ABOUT QUANTIFIQuantifi is a leading provider of analytics, trading and risk management software for the Global Capital Markets.
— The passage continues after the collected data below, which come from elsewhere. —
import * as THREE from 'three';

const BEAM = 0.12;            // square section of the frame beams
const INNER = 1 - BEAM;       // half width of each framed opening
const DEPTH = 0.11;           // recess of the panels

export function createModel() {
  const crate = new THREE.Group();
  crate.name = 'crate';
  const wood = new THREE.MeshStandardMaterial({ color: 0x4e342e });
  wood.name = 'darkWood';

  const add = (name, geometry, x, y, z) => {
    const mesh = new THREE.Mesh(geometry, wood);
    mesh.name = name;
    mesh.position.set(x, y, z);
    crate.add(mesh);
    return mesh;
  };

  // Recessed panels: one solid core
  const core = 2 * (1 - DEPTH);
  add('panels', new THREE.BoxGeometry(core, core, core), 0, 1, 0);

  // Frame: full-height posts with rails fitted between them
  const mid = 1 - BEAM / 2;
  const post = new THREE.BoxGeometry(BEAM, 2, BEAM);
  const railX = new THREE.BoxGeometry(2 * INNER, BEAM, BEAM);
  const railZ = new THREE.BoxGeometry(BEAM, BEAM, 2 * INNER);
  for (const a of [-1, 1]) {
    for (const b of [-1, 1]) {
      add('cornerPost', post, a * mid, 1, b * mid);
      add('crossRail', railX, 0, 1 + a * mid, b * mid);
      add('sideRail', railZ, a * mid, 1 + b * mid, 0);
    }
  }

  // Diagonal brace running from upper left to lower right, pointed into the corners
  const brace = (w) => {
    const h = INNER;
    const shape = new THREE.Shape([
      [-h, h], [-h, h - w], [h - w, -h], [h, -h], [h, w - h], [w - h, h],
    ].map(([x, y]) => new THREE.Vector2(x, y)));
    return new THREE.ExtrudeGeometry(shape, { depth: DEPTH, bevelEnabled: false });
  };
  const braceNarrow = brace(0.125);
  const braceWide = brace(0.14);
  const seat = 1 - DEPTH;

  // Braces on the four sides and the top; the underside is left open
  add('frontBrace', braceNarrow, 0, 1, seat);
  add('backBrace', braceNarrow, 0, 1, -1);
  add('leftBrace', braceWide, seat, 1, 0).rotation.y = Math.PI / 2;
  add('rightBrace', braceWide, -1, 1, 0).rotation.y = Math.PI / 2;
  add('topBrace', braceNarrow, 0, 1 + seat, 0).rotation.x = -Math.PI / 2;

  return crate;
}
Oursuite of integrated pre and post-trade solutions allow market participants to better value, trade and risk manage theirexposures and respond more effectively to changing market conditions.Founded in 2002, Quantifi has over 120 top-tier clients including five of the six largest global banks, two of the threelargest asset managers, leading hedge funds, insurance companies, pension funds and other financial institutions across15 countries.Renowned for our client focus, depth of experience and commitment to innovation, Quantifi is consistently first-to-market with intuitive, award-winning solutions.For further information, please visit www.quantifisolutions.comCONTACT QUANTIFIEUROPE NORTH AMERICA ASIA PACIFIC16 Martin’s Le Grand 230 Park Avenue 111 Elizabeth St.London, EC1A 4EN New York, NY 10169 Sydney, NSW, 2000+44 (0) 20 7397 8788 +1 (212) 784-6815 +61 (02) 9221 firstname.lastname@example.org